My work formed the basis of an article published in the March 2014 edition of Practical Diabetes. ‘Low carbohydrate diet to achieve weight loss and improve HbA1c in type 2 diabetes and pre-diabetes: experience from one general practice’.
I am not a diabetic, but have been on the diet for about two years now. I started it as a gesture of support for my patients but find I am more alert and need less sleep on it. Surprisingly it seems to help me run faster too! I recently finished a 10 K road run in less than 46 minutes, my best time for years.

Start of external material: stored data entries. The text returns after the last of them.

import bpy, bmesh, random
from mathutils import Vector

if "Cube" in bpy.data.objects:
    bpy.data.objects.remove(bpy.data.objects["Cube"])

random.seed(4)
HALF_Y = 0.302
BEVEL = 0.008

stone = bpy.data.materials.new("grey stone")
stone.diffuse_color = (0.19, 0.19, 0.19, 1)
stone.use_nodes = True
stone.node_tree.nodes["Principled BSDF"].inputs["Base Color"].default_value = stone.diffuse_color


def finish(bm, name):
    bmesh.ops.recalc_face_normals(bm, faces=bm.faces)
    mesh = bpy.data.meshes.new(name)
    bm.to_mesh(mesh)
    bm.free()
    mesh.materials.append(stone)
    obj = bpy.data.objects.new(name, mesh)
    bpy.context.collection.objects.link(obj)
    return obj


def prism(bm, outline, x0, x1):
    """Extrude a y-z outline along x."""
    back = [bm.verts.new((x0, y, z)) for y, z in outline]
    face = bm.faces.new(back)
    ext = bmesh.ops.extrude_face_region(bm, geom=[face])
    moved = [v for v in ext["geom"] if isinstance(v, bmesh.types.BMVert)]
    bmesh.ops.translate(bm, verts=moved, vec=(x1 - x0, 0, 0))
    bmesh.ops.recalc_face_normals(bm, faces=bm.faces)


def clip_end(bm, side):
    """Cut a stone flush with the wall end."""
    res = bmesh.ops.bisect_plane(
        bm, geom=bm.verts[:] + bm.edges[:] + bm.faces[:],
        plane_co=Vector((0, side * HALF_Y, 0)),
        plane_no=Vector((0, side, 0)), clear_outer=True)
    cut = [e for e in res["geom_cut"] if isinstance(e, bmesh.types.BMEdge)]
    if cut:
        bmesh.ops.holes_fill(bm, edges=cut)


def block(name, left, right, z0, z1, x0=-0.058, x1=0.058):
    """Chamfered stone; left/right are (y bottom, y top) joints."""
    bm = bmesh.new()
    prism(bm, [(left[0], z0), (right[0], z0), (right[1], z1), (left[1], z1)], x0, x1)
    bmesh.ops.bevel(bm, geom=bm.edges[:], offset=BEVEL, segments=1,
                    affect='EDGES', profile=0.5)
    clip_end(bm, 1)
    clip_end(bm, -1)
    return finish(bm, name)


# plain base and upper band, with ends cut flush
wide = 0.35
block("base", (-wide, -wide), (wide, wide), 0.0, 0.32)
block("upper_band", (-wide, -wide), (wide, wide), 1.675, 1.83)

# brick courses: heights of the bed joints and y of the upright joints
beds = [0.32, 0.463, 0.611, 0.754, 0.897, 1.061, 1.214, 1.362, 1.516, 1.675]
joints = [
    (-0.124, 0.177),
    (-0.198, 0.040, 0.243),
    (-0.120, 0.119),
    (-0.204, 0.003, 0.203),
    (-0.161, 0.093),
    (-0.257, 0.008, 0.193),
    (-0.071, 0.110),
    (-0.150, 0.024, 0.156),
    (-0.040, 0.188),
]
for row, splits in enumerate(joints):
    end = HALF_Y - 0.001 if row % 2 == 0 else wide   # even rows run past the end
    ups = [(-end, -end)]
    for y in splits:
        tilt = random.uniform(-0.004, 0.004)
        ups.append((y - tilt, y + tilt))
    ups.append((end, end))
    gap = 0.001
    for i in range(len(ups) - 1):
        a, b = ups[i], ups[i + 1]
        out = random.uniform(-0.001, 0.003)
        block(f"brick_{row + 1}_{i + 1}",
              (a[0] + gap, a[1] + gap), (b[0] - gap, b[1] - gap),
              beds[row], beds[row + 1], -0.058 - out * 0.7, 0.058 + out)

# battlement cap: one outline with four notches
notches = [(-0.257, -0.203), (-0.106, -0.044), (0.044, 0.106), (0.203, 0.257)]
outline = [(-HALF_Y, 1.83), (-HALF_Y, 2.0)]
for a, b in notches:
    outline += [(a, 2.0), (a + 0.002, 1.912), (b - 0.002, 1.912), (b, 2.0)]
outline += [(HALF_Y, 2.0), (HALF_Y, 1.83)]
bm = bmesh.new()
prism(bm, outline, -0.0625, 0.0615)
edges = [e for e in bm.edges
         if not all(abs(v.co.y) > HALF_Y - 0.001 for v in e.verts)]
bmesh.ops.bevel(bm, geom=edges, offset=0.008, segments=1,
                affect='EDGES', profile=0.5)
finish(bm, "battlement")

Since writing the article in March, my practice has been given a small grant which means we have now helped 37 people with type two diabetes. Interestingly, the results are very similar to our original cohort including improvements to cholesterol, despite a diet higher in fat which makes one wonder…
Diabetics have long been exhorted to give up sugar and encouraged to take in complex carbohydrate in the form of the starch found in bread and pasta (especially if ‘wholemeal’). In fact, bread should be seen as concentrated sugar which explains why it has a higher glycaemic index than table sugar itself.

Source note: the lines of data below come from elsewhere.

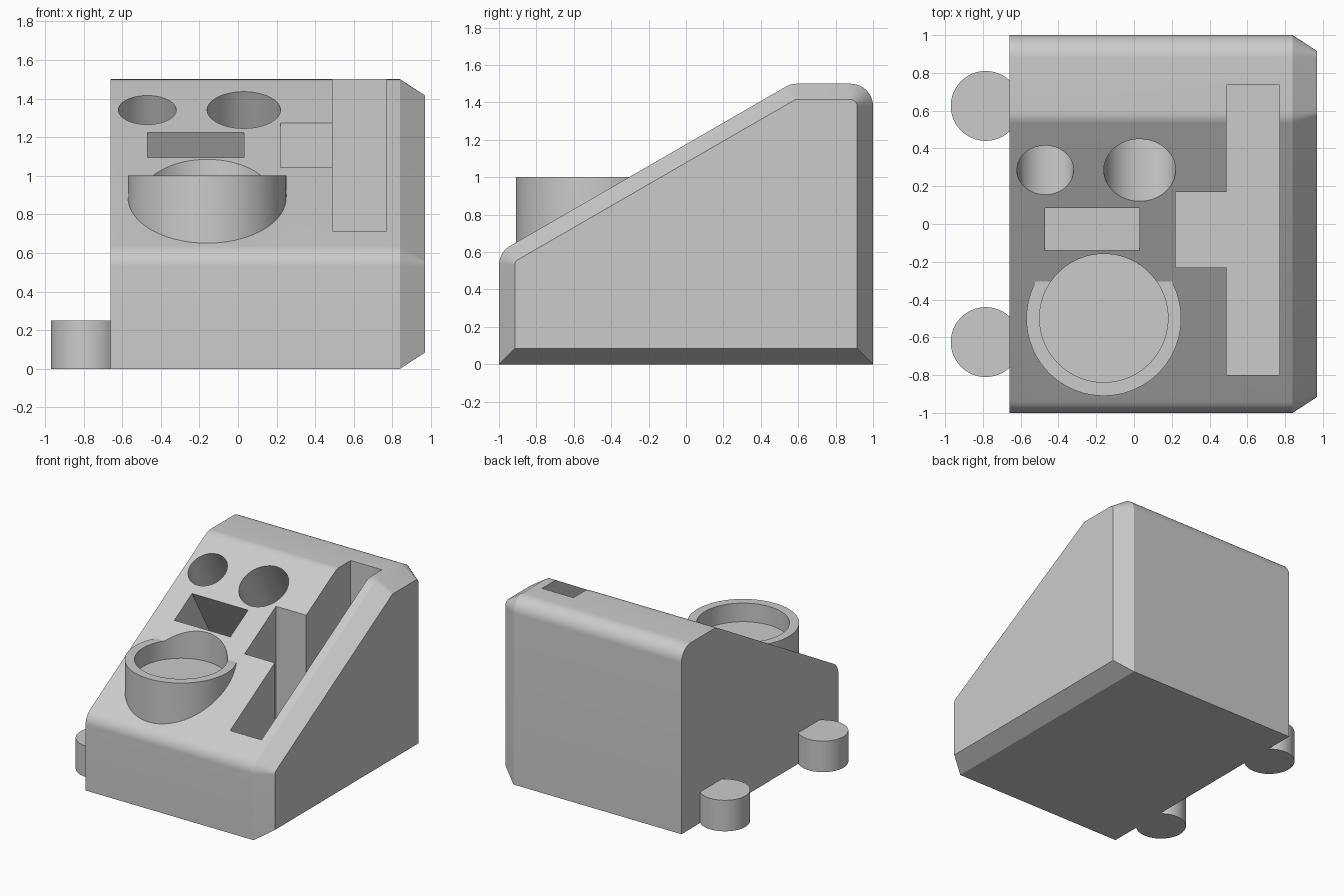
import bpy, bmesh
from math import radians, tan, cos, sin, pi, asin
from mathutils import Vector

cube = bpy.data.objects.get("Cube")
if cube:
    bpy.data.objects.remove(cube, do_unlink=True)

SLOPE = radians(30)
grey = bpy.data.materials.new("light_grey")
grey.use_nodes = True
grey.diffuse_color = (0.6, 0.6, 0.6, 1)
grey.node_tree.nodes["Principled BSDF"].inputs["Base Color"].default_value = (0.6, 0.6, 0.6, 1)


def slope_z(y):
    return 1.0 + tan(SLOPE) * (y + 0.305)


def loft(name, loops):
    """Skin a stack of equal-length point loops and cap both ends."""
    bm = bmesh.new()
    rings = [[bm.verts.new(p) for p in loop] for loop in loops]
    for a, b in zip(rings, rings[1:]):
        for i in range(len(a)):
            j = (i + 1) % len(a)
            bm.faces.new((a[i], a[j], b[j], b[i]))
    bm.faces.new(rings[0])
    bm.faces.new(rings[-1])
    bmesh.ops.recalc_face_normals(bm, faces=bm.faces)
    mesh = bpy.data.meshes.new(name)
    bm.to_mesh(mesh)
    bm.free()
    mesh.materials.append(grey)
    obj = bpy.data.objects.new(name, mesh)
    bpy.context.collection.objects.link(obj)
    return obj


def prism(name, outline, z0, z1, origin=(0, 0, 0), tilt=0):
    obj = loft(name, [[(x, y, z) for x, y in outline] for z in (z0, z1)])
    obj.location = origin
    obj.rotation_euler.x = tilt
    return obj


def circle(r, cx=0, cy=0, n=72):
    return [(cx + r * cos(2 * pi * i / n), cy + r * sin(2 * pi * i / n)) for i in range(n)]


def rect(x0, x1, y0, y1):
    return [(x0, y0), (x1, y0), (x1, y1), (x0, y1)]


def side_profile(inset, x):
    """Wedge outline with three rounded upper corners, offset inward by inset."""
    edge, top = 1 - inset, 1.5 - inset
    drop = inset / cos(SLOPE)
    crest = (top + drop - 1) / tan(SLOPE) - 0.305
    corners = [(-edge, inset), (edge, inset), (edge, top), (crest, top),
               (-edge, slope_z(-edge) - drop)]
    pts, n = [], 10
    for k, c in enumerate(corners):
        p = Vector(c)
        if k < 2:
            pts.append((x, p.x, p.y))
            continue
        u = (Vector(corners[k - 1]) - p).normalized()
        v = (Vector(corners[(k + 1) % 5]) - p).normalized()
        half = u.angle(v) / 2
        r = 0.12 - inset
        centre = p + (u + v).normalized() * r / sin(half)
        start = p + u * r / tan(half) - centre
        turn = pi - 2 * half
        for i in range(n + 1):
            a = turn * i / n
            q = centre + Vector((start.x * cos(a) - start.y * sin(a),
                                 start.x * sin(a) + start.y * cos(a)))
            pts.append((x, q.x, q.y))
    return pts


def combine(target, other, operation):
    mod = target.modifiers.new("combine", "BOOLEAN")
    mod.operation, mod.solver, mod.object = operation, "EXACT", other
    bpy.context.view_layer.objects.active = target
    bpy.ops.object.modifier_apply(modifier=mod.name)
    bpy.data.objects.remove(other, do_unlink=True)


# Wedge body with a chamfered border on one side
body = loft("wedge_body", [side_profile(0, -0.66), side_profile(0, 0.84),
                           side_profile(0.085, 0.97)])

# Round cup rising from the slope, with a shallow bore
combine(body, prism("cup", circle(0.41), 0.45, 1.0, (-0.16, -0.5, 0)), "UNION")
combine(body, prism("cup_bore", circle(0.34), 0.85, 1.5, (-0.16, -0.498, 0)), "DIFFERENCE")

# Deep pockets square to the slope: two round, one rectangular
pockets = [("small_hole", circle(0.15), -0.47, 0.285, 0.6),
           ("large_hole", circle(0.19), 0.03, 0.285, 0.7),
           ("flat_pocket", rect(-0.25, 0.25, -0.13, 0.13), -0.22, -0.0275, 0.6)]
for name, outline, x, y, depth in pockets:
    cutter = prism(name, outline, -depth, 0.2, (x, y, slope_z(y)), SLOPE)
    combine(body, cutter, "DIFFERENCE")

# Vertical T-shaped slot
t_slot = [(0.49, -0.8), (0.77, -0.8), (0.77, 0.735), (0.49, 0.735),
          (0.49, 0.17), (0.22, 0.17), (0.22, -0.23), (0.49, -0.23)]
combine(body, prism("tool_slot", t_slot, 0.25, 1.7), "DIFFERENCE")

# Round connector pegs, flattened where they meet the side wall
parts = [body]
gap = asin(0.125 / 0.185)
for name, y in (("front_peg", -0.625), ("back_peg", 0.625)):
    start, sweep = pi / 2 - gap, pi + 2 * gap
    arc = [(-0.785 + 0.185 * cos(start + sweep * i / 48),
            y + 0.185 * sin(start + sweep * i / 48)) for i in range(49)]
    parts.append(prism(name, arc, 0, 0.25))

# Smooth the curved walls, keep hard edges crisp
bpy.ops.object.select_all(action="DESELECT")
for obj in parts:
    obj.select_set(True)
bpy.context.view_layer.objects.active = body
bpy.ops.object.shade_smooth_by_angle(angle=radians(20))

As there are no essential nutrients in starchy foods and diabetics struggle to deal with the glycaemic load they bring, we question why they need form a major part of their diet at all.
The recent increase in screening in general practice along with epidemic of ‘central obesity’ is revealing large numbers of pre-diabetics and diabetics (diabesity). At a time when there are questions about drug safety, which diet is best is of particular importance.
Many patients are already experimenting with the ‘low carb’ approach as it is so widely advocated on the internet. We wanted to see how effective and well tolerated it was.
A series of 19 type 2 diabetics and pre-diabetics volunteered to go on a low carbohydrate diet backed up with ten-minute one to one sessions with a GP or practice nurse, and regular group education.
After seven months only one had dropped out, of the rest all had significant weight loss (average 8.63 Kg) and the average HbA1c was down from 50.68 to 39.9 mmol/mol (6.7% to 5.7%).
Despite the higher fat intake on this diet the cholesterol dropped and liver function improved for nearly all participants.
We conclude this approach is easy to implement, brings rapid weight loss and improvement in HbA1c using a diet that the great majority of patients find easy to live with.
You can find the full article at Practical Diabetes.